Former secretaries of state Henry Kissinger and George Shultz argued recently on this site that the United States should neither be "isolating" Russia nor drifting toward "confrontation." The Post's Masha Lipman urged us to avoid "Cold War preconceptions and illusions." Unfortunately, these distinguished commentators are aiming at straw men: No serious observer thinks we face a new Cold War or that isolating Russia because of its increasing foreign adventurism is a real solution. U.S. opposition to Russia's recent behavior should not rest on a desire to "punish" Russia but on the critical need to brace Moscow before its behavior becomes even more unacceptable.
Russia has been growing increasingly belligerent for some time. Its invasion of Georgia is only the most recent and vicious indicator of its return not to the Cold War but to a thuggish, indeed czarist, approach to its neighbors. Vladimir Putin gave early warning in 2005, when he called the breakup of the Soviet Union "the greatest geopolitical catastrophe of the 20th century." In the same speech, Putin lamented that "tens of millions of our fellow citizens and countrymen found themselves beyond the fringes of Russian territory." He may now be acting to reverse that "catastrophe," as further demonstrated by Moscow's embrace of Ukrainian Prime Minister Yulia Tymoshenko and other efforts to interfere in that country's elections. Prudence based on history requires us to assess Russia's invasion of Georgia as more than an aberration until proven otherwise.
Russia has repeatedly demonstrated its capacity to threaten American interests: providing cover to Iran's nuclear weapons program by enthusiastically neutering sanctions resolutions at the U.N. Security Council and trying to market reactors to Tehran; selling high-end conventional weapons to Iran, Syria and other undesirables; using its oil and natural gas assets to intimidate Europe; making overtures to OPEC; and cozying up to Venezuela through joint Caribbean naval maneuvers, weapons sales and even agreeing to construct nuclear reactors.
Take the controversy over locating U.S. missile defense assets in Poland and the Czech Republic. We fully informed Russia before withdrawing from the 1972 Anti-Ballistic Missile Treaty that we would create a limited (but geographically national) missile defense system to protect against the handfuls of missiles that might be launched by states such as North Korea or Iran.
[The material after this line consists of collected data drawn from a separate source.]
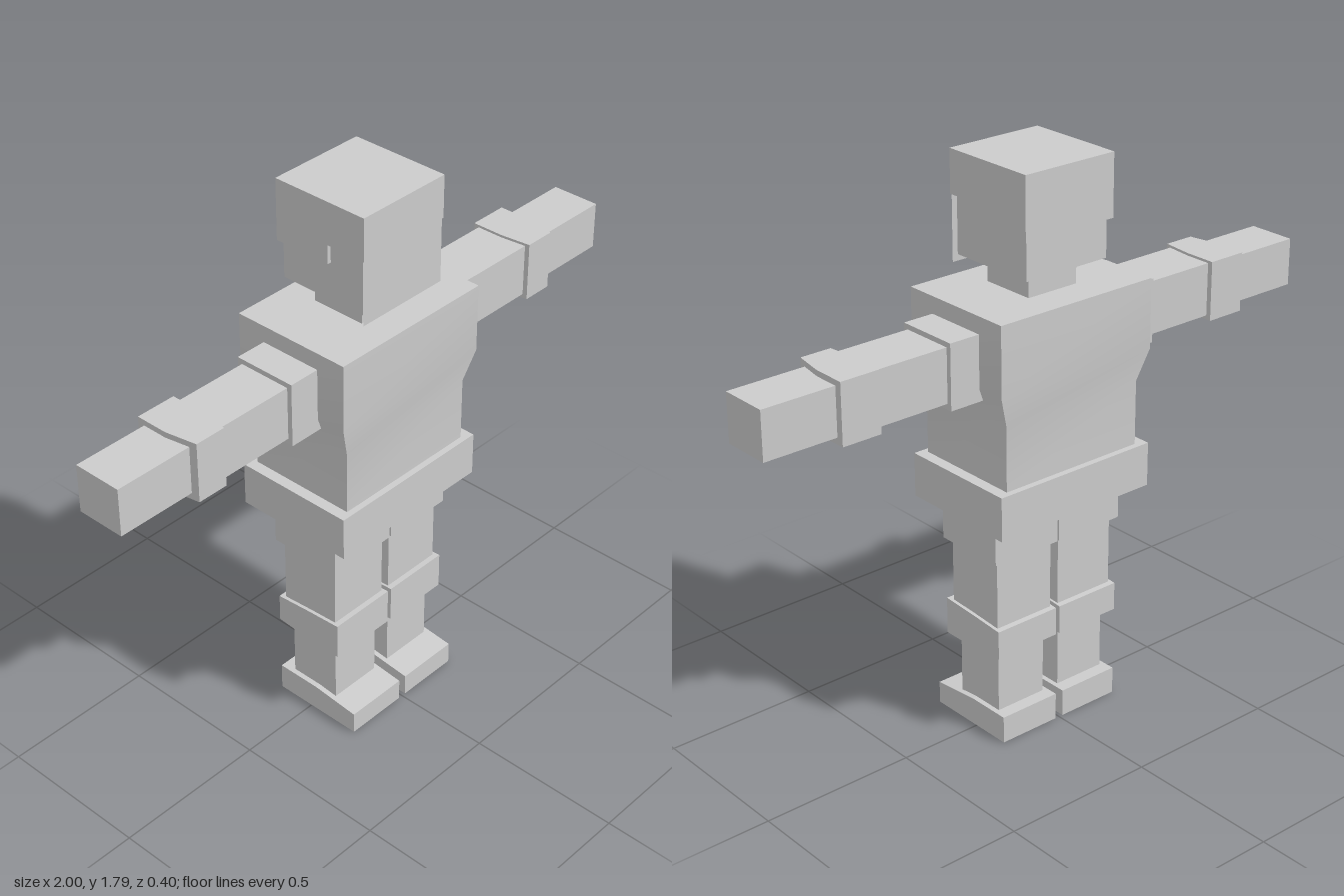
import * as THREE from 'three';

const material = new THREE.MeshStandardMaterial({ color: 0xcccccc });
const sheetMaterial = new THREE.MeshStandardMaterial({ color: 0xcccccc, side: THREE.DoubleSide });

function add(parent, name, geometry, mat = material) {
  const mesh = new THREE.Mesh(geometry, mat);
  mesh.name = name;
  parent.add(mesh);
  return mesh;
}

// Box given by its limits along each axis
function box(x0, x1, y0, y1, z0, z1) {
  return new THREE.BoxGeometry(Math.abs(x1 - x0), y1 - y0, z1 - z0)
    .translate((x0 + x1) / 2, (y0 + y1) / 2, (z0 + z1) / 2);
}

function extrude(points, depth) {
  const shape = new THREE.Shape(points.map(([a, b]) => new THREE.Vector2(a, b)));
  return new THREE.ExtrudeGeometry(shape, { depth, bevelEnabled: false });
}

// Side profile of [z, y] points, running across x
function sideProfile(points, x0, x1) {
  return extrude(points, Math.abs(x1 - x0)).rotateY(-Math.PI / 2).translate(Math.max(x0, x1), 0, 0);
}

// Plan of [x, z] points, running up y
function plan(points, y0, y1) {
  return extrude(points, y1 - y0).rotateX(Math.PI / 2).translate(0, y1, 0);
}

// Chest tapering to the waist, with smooth shading down each side
function torsoGeometry() {
  const rows = [[0.87, 0.25, 0.18], [1.08, 0.25, 0.18], [1.18, 0.284, 0.2], [1.4, 0.284, 0.2]];
  const geometry = new THREE.BoxGeometry(2, 3, 2, 1, 3, 1);
  const p = geometry.attributes.position;
  for (let i = 0; i < p.count; i++) {
    const [y, w, d] = rows[Math.round(p.getY(i) + 1.5)];
    p.setXYZ(i, Math.sign(p.getX(i)) * w, y, Math.sign(p.getZ(i)) * d);
  }
  geometry.computeVertexNormals();
  return geometry;
}

function createHead() {
  const head = new THREE.Group();
  head.name = 'head';
  add(head, 'neck', box(-0.09, 0.09, 1.39, 1.49, -0.09, 0.09));
  add(head, 'skull', box(-0.15, 0.15, 1.48, 1.7, -0.15, 0.15));
  // Cap, cut higher at the front
  add(head, 'cap', sideProfile([
    [0.164, 1.795], [0.164, 1.66], [0.03, 1.66], [0.03, 1.6], [-0.163, 1.6], [-0.163, 1.795],
  ], -0.163, 0.163));
  // Thin sheet hanging over the face
  add(head, 'faceSheet', new THREE.PlaneGeometry(0.32, 0.205).translate(0, 1.5575, 0.161), sheetMaterial);
  return head;
}

function createArm(s) {
  const arm = new THREE.Group();
  arm.name = s > 0 ? 'leftArm' : 'rightArm';
  add(arm, 'shoulder', box(s * 0.26, s * 0.386, 1.142, 1.346, -0.104, 0.102));
  add(arm, 'upperArm', box(s * 0.38, s * 0.66, 1.16, 1.33, -0.088, 0.086));
  // Elbow narrows towards the front
  add(arm, 'elbow', plan([
    [0.76, -0.105], [0.76, 0], [0.742, 0.101], [0.641, 0.101], [0.63, 0], [0.63, -0.105],
  ].map(([x, z]) => [s * x, z]), 1.147, 1.338));
  add(arm, 'forearm', box(s * 0.72, s, 1.168, 1.32, -0.082, 0.077));
  return arm;
}

function createLeg(s) {
  const leg = new THREE.Group();
  leg.name = s > 0 ? 'leftLeg' : 'rightLeg';
  add(leg, 'hipCuff', box(s * 0.003, s * 0.243, 0.61, 0.745, -0.12, 0.124));
  add(leg, 'thigh', box(s * 0.015, s * 0.223, 0.37, 0.63, -0.102, 0.104));
  // Knee slants inwards at the back
  add(leg, 'knee', sideProfile([
    [0.123, 0.4], [0, 0.393], [-0.12, 0.384], [-0.12, 0.292], [0, 0.28], [0.123, 0.28],
  ], s * 0.007, s * 0.234));
  add(leg, 'shin', box(s * 0.03, s * 0.207, 0.07, 0.3, -0.086, 0.089));
  // Foot with a sloping toe
  add(leg, 'foot', sideProfile([
    [0.181, 0], [0.181, 0.072], [0.02, 0.088], [-0.129, 0.088], [-0.129, 0],
  ], s * 0.014, s * 0.224));
  return leg;
}

export function createModel() {
  const model = new THREE.Group();
  model.name = 'blockFigure';
  add(model, 'torso', torsoGeometry());
  add(model, 'hips', box(-0.286, 0.286, 0.735, 0.875, -0.2, 0.2));
  model.add(createHead());
  for (const s of [1, -1]) model.add(createArm(s), createLeg(s));
  return model;
}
As anyone can tell from looking at a globe, anti-missile sites in Europe wouldn't defend against the missile trajectories of a Russian strike on America. (That's why the Distant Early Warning Line was in Alaska and Canada, not Europe.) Russia's threats against Poland are aimed at intimidating Western Europe, an all-too-easy objective these days. We have real interests at stake, such as a route to the Caspian Basin's oil and gas assets that does not traverse Russia or Iran. If Moscow's marching through Georgia goes unopposed, marching will look more attractive elsewhere, starting with Ukraine, which has a large ethnic Russian population "beyond the fringes" of Moscow's control. "Legitimate security interests" do not justify invading and dismembering bordering countries.
A rational Russia policy has to escape the persistent romanticism of Moscow in recent administrations and the desire of some Europeans to close their eyes and hope things will work out. Too many Europeans believe they have passed beyond history and beyond external threats unless they themselves are "provocative." Last spring in Bucharest, that mentality led Germany and others to reject U.S. suggestions to put Georgia and Ukraine formally on a path to NATO membership. Moscow clearly read that rejection as a sign of weakness.
Ultimately, what most risks "provoking" Moscow is not Western resolve but Western weakness. This is where the real weight of history lies. Accordingly, attitude adjustment in Moscow first requires attitude adjustment in NATO capitals, and quickly, before Moscow's swaggering leaders draw the wrong lessons from their recent successes.
First, NATO must reverse the Bucharest summit mistake immediately. This is achievable before Inauguration Day on Jan. 20. Admitting Estonia, Latvia and Lithuania into NATO has stabilized a possible zone of confrontation in the Baltics, and moving to bring in Ukraine and Georgia would eliminate a dangerous vacuum in the Black Sea region. Second, we should scale up rapidly in military cooperation with current and aspiring NATO members in Central and Eastern Europe to make it clear that more Russian adventurism is highly inadvisable. Hopefully, other NATO countries will join with us, but we should act bilaterally if need be. Third, we should proceed fully with missile defense plans, on which we have repeatedly offered Russia full involvement and cooperation, to protect us all from rogue-state threats.
Such an approach will not endanger Western security but enhance it. And if Russia takes offense, better to know that now than later, when the stakes for all concerned may be much higher.
John R. Bolton, a former U.S. ambassador to the United Nations, is the author of "Surrender Is Not an Option: Defending America at the United Nations and Abroad." He is a senior fellow at the American Enterprise Institute.